» Task brief:
The task calls for the lines below from the line with "frame = Matrix((x, y, z)).transposed().to_4x4()" to the line with "from mathutils import Matrix", both ends included, copied exactly, without any pictures.

Collected data entries:

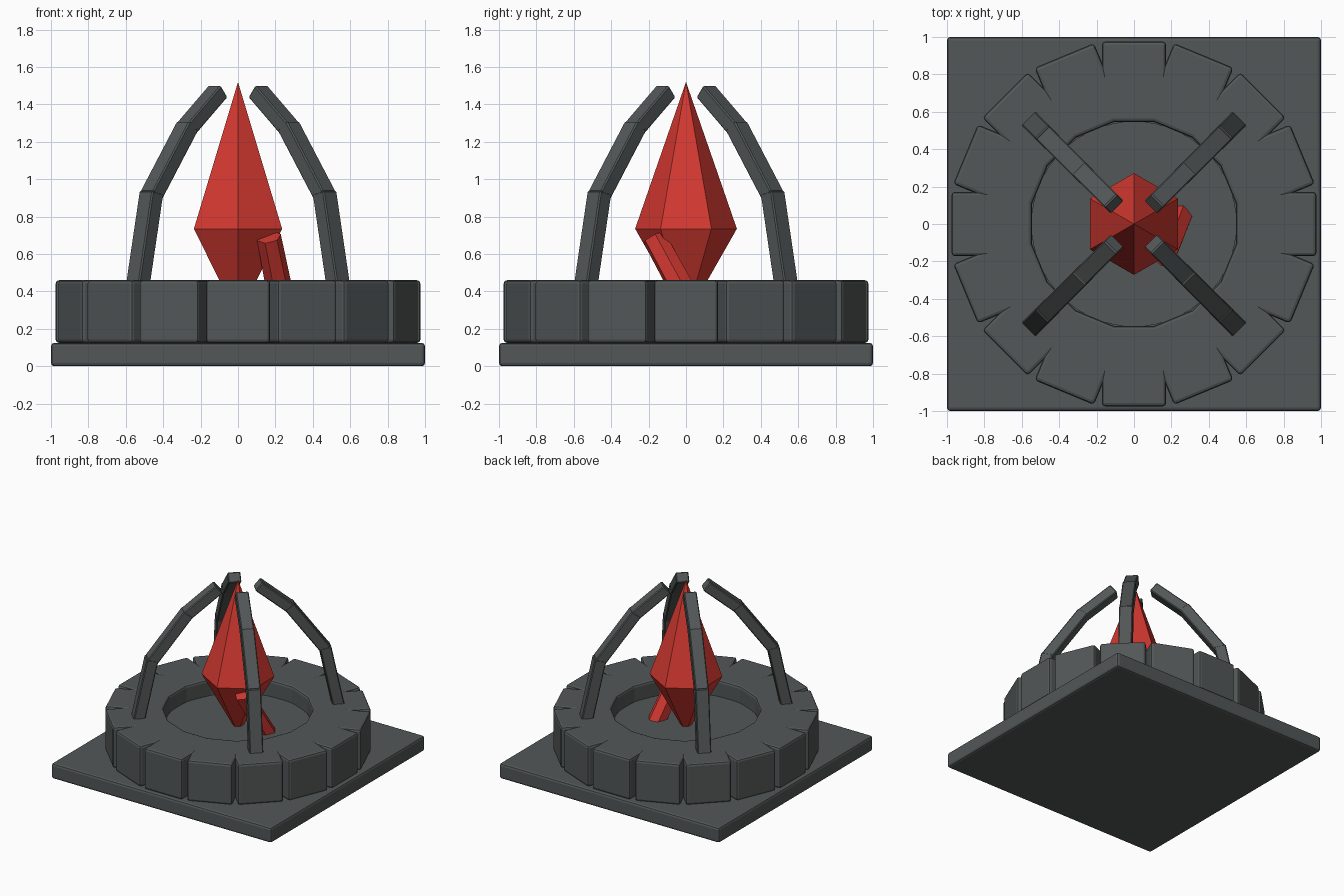
import bpy, bmesh, math
from mathutils import Vector, Matrix

if "Cube" in bpy.data.objects:
    bpy.data.objects.remove(bpy.data.objects["Cube"])

def material(name, rgb):
    m = bpy.data.materials.new(name)
    m.diffuse_color = (*rgb, 1)
    m.use_nodes = True
    m.node_tree.nodes["Principled BSDF"].inputs["Base Color"].default_value = m.diffuse_color
    return m

STONE = material("dark_stone", (0.085, 0.095, 0.095))
RED = material("red_crystal", (0.65, 0.04, 0.03))

def finish(bm, name, mat):
    bmesh.ops.recalc_face_normals(bm, faces=bm.faces[:])
    me = bpy.data.meshes.new(name)
    bm.to_mesh(me)
    bm.free()
    me.materials.append(mat)
    ob = bpy.data.objects.new(name, me)
    bpy.context.collection.objects.link(ob)
    return ob

def bevel(bm, edges, width, segments=1):
    bmesh.ops.bevel(bm, geom=edges, offset=width, segments=segments, profile=0.5,
                    affect='EDGES', clamp_overlap=False)

def add_cone(bm, r1, r2, z1, z2, sides, turn=0.0, caps=True):
    mat = Matrix.Translation((0, 0, (z1 + z2) / 2)) @ Matrix.Rotation(turn, 4, 'Z')
    bmesh.ops.create_cone(bm, cap_ends=caps, segments=sides, radius1=r1, radius2=r2,
                          depth=z2 - z1, matrix=mat)

# Square base slab
bm = bmesh.new()
bmesh.ops.create_cube(bm, size=1, matrix=Matrix.Translation((0, 0, 0.0625)) @ Matrix.Diagonal((2, 2, 0.125, 1)))
bevel(bm, bm.edges[:], 0.018, 2)
finish(bm, "base_slab", STONE)

# Ring of sixteen joined blocks with V-shaped gaps
N, HALF_W, R_OUT, R_IN = 16, 0.172, 0.975, 0.545
Z0, Z1 = 0.125, 0.46
half = math.pi / N
bm = bmesh.new()

def polar(r, a):
    return Vector((r * math.cos(a), r * math.sin(a), Z1))

inner = [bm.verts.new(polar(R_IN / math.cos(half), (2 * i - 1) * half)) for i in range(N)]
notch = [bm.verts.new(polar(HALF_W / math.sin(half), (2 * i - 1) * half)) for i in range(N)]
for i in range(N):
    j = (i + 1) % N
    rot = Matrix.Rotation(2 * i * half, 3, 'Z')
    c0 = bm.verts.new(rot @ Vector((R_OUT, -HALF_W, Z1)))
    c1 = bm.verts.new(rot @ Vector((R_OUT, HALF_W, Z1)))
    bm.faces.new((inner[i], notch[i], c0, c1, notch[j], inner[j]))
ext = bmesh.ops.extrude_face_region(bm, geom=bm.faces[:], use_keep_orig=True)
for v in ext["geom"]:
    if isinstance(v, bmesh.types.BMVert):
        v.co.z = Z0
# drop inner walls left between blocks, if any, and orient
bmesh.ops.recalc_face_normals(bm, faces=bm.faces[:])
bm.normal_update()
rims = []
for e in bm.edges:
    a, b = e.verts[0].co, e.verts[1].co
    upright = abs(a.z - b.z) > 0.1
    if upright and a.xy.length > 0.95:
        rims.append(e)
    elif not upright and e.calc_face_angle(0) > 0.5:
        rims.append(e)
bevel(bm, rims, 0.018, 2)
finish(bm, "stone_ring", STONE)

# Sunken floor inside the ring
bm = bmesh.new()
add_cone(bm, 0.55, 0.55, 0.12, 0.33, 32)
finish(bm, "basin_floor", STONE)

# Large six-sided crystal, points towards front and back
bm = bmesh.new()
add_cone(bm, 0.272, 0, 0.735, 1.52, 6, 0, False)
add_cone(bm, 0.03, 0.272, 0.31, 0.735, 6, 0, False)
bmesh.ops.remove_doubles(bm, verts=bm.verts[:], dist=0.001)
tilt = max(bm.verts, key=lambda v: v.co.y).co
if tilt.y < 0.26:
    bmesh.ops.rotate(bm, verts=bm.verts[:], matrix=Matrix.Rotation(math.pi / 6, 3, 'Z'))
finish(bm, "main_crystal", RED)

# Small leaning shard beside it
bm = bmesh.new()
foot, tip = Vector((0.243, 0.04, 0.30)), Vector((0.165, -0.172, 0.69))
axis = tip - foot
add_cone(bm, 0.072, 0.066, 0, axis.length, 6)
bm.transform(Matrix.Translation(foot) @ axis.to_track_quat('Z', 'Y').to_matrix().to_4x4())
finish(bm, "small_shard", RED)

# Four curved arms, each of three overlapping bars (radius, height)
PATH = [(0.785, 0.30), (0.658, 0.91), (0.392, 1.27), (0.150, 1.470)]

def add_bar(bm, p, q, width, thick, over):
    p, q = Vector((p[0], 0, p[1])), Vector((q[0], 0, q[1]))
    d = q - p
    z = d.normalized()
    y = Vector((0, 1, 0))
    x = y.cross(z)
    frame = Matrix((x, y, z)).transposed().to_4x4()
    length = d.length + over
    part = bmesh.new()
    bmesh.ops.create_cube(part, size=1, matrix=Matrix.Translation(p + z * length / 2) @ frame
                          @ Matrix.Diagonal((thick, width, length, 1)))
    bevel(part, part.edges[:], 0.007)
    me = bpy.data.meshes.new("bar")
    part.to_mesh(me)
    part.free()
    bm.from_mesh(me)
    bpy.data.meshes.remove(me)

for k, label in enumerate(("back_right", "back_left", "front_left", "front_right")):
    bm = bmesh.new()
    for s in range(3):
        add_bar(bm, PATH[s], PATH[s + 1], 0.104 - 0.003 * s, 0.088 - 0.003 * s,
                0.02 if s < 2 else 0)
    bm.transform(Matrix.Rotation(math.radians(45 + 90 * k), 4, 'Z'))
    finish(bm, label + "_arm", STONE)
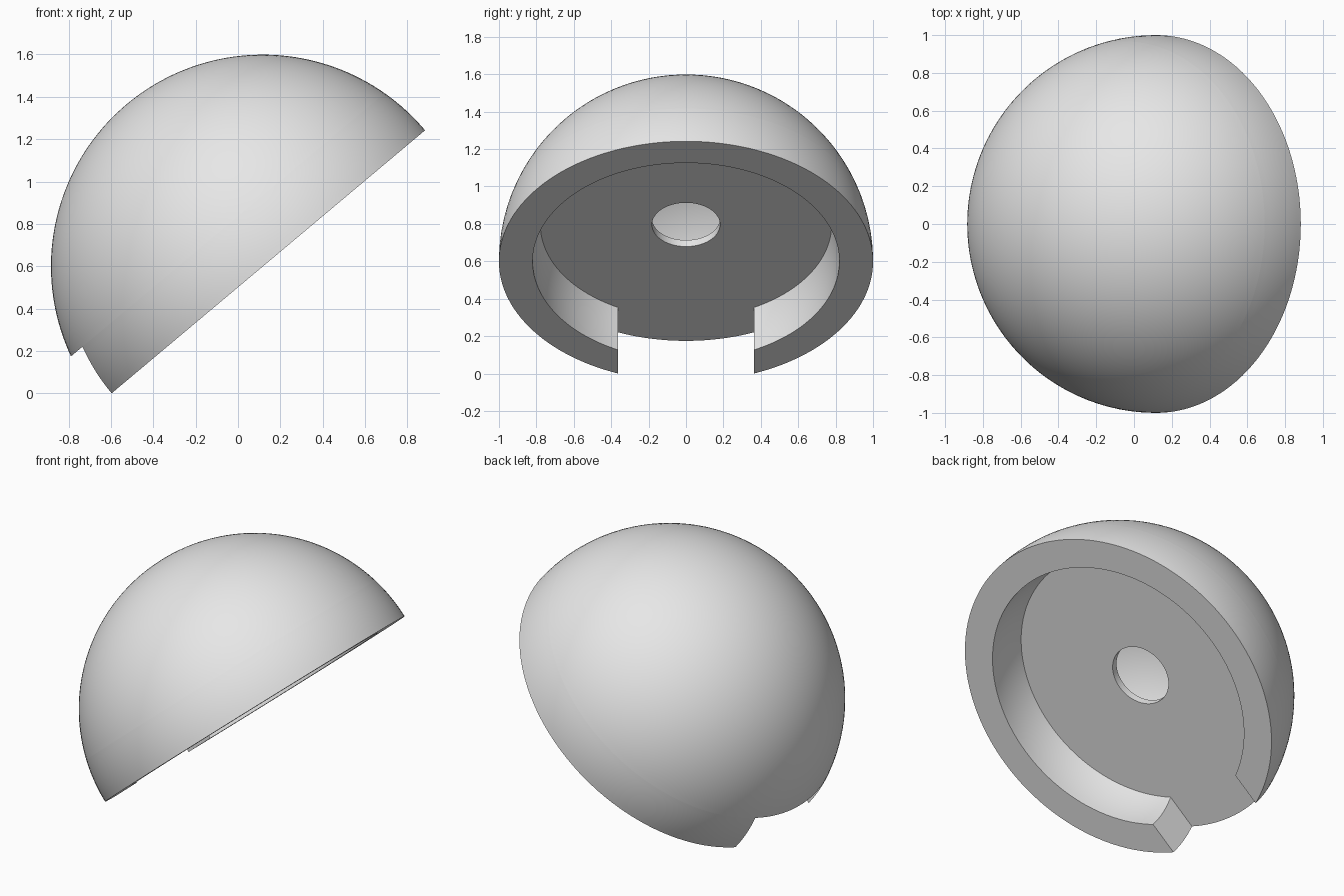
import bpy
import bmesh
from math import asin, cos, pi, radians, sin, sqrt
from mathutils import Matrix

OUTER, INNER = 1.0, 0.82      # shell radii
FLOOR, PLATE = 0.257, 0.045   # recess depth and plate thickness
HOLE = 0.182
SLOT = 0.363                  # half width of the rim gap
POSE = Matrix.Translation((0.117, 0, 0.599)) @ Matrix.Rotation(radians(-40), 4, 'Y')

old = bpy.data.objects.get("Cube")
if old:
    bpy.data.objects.remove(old, do_unlink=True)

grey = bpy.data.materials.new("light grey")
grey.use_nodes = True
grey.diffuse_color = (0.8, 0.8, 0.8, 1)
grey.node_tree.nodes["Principled BSDF"].inputs["Base Color"].default_value = grey.diffuse_color


def arc(radius, low, high, steps):
    """Profile points on a sphere between two heights."""
    a, b = asin(low / radius), asin(high / radius)
    angles = [a + (b - a) * i / steps for i in range(steps + 1)]
    return [(radius * cos(t), radius * sin(t)) for t in angles]


def lathe(name, profile, closed, steps=128):
    """Revolve a profile of (radius, height) points around local z."""
    bm = bmesh.new()
    verts = [bm.verts.new((r, 0, z)) for r, z in profile]
    pairs = list(zip(verts, verts[1:]))
    if closed:
        pairs.append((verts[-1], verts[0]))
    edges = [bm.edges.new(p) for p in pairs]
    bmesh.ops.spin(bm, geom=verts + edges, cent=(0, 0, 0), axis=(0, 0, 1),
                   angle=2 * pi, steps=steps, use_duplicate=False)
    bmesh.ops.remove_doubles(bm, verts=bm.verts, dist=1e-5)
    bmesh.ops.recalc_face_normals(bm, faces=bm.faces)
    mesh = bpy.data.meshes.new(name)
    bm.to_mesh(mesh)
    bm.free()
    mesh.materials.append(grey)
    obj = bpy.data.objects.new(name, mesh)
    bpy.context.collection.objects.link(obj)
    return obj


def select(obj):
    bpy.ops.object.select_all(action='DESELECT')
    obj.select_set(True)
    bpy.context.view_layer.objects.active = obj


# Hollow dome closed by a thin plate with a round centre hole
top = FLOOR + PLATE
dome = lathe("dome", arc(OUTER, OUTER, FLOOR, 40)
             + [(HOLE, FLOOR), (HOLE, top)]
             + arc(INNER, top, INNER, 32), False)

# Rim ring standing below the plate
rim = lathe("rim_ring", arc(OUTER, 0, FLOOR, 8) + arc(INNER, FLOOR, 0, 8), True)

# Gap cut through the rim on its lowest side
bpy.ops.mesh.primitive_cube_add(size=1, location=(-0.9, 0, FLOOR / 2))
cutter = bpy.context.object
cutter.name = "gap_cutter"
cutter.scale = (1, 2 * SLOT, 1)
cutter.hide_render = True
gap = rim.modifiers.new("gap", 'BOOLEAN')
gap.operation = 'DIFFERENCE'
gap.solver = 'EXACT'
gap.object = cutter
bpy.context.view_layer.update()
select(rim)
bpy.ops.object.modifier_apply(modifier=gap.name)
bpy.data.objects.remove(cutter, do_unlink=True)

# Smooth the curved surfaces and tilt the whole model
for part in (dome, rim):
    select(part)
    bpy.ops.object.shade_smooth_by_angle(angle=radians(30))
    part.matrix_world = POSE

» Your response:
    frame = Matrix((x, y, z)).transposed().to_4x4()
    length = d.length + over
    part = bmesh.new()
    bmesh.ops.create_cube(part, size=1, matrix=Matrix.Translation(p + z * length / 2) @ frame
                          @ Matrix.Diagonal((thick, width, length, 1)))
    bevel(part, part.edges[:], 0.007)
    me = bpy.data.meshes.new("bar")
    part.to_mesh(me)
    part.free()
    bm.from_mesh(me)
    bpy.data.meshes.remove(me)

for k, label in enumerate(("back_right", "back_left", "front_left", "front_right")):
    bm = bmesh.new()
    for s in range(3):
        add_bar(bm, PATH[s], PATH[s + 1], 0.104 - 0.003 * s, 0.088 - 0.003 * s,
                0.02 if s < 2 else 0)
    bm.transform(Matrix.Rotation(math.radians(45 + 90 * k), 4, 'Z'))
    finish(bm, label + "_arm", STONE)
import bpy
import bmesh
from math import asin, cos, pi, radians, sin, sqrt
from mathutils import Matrix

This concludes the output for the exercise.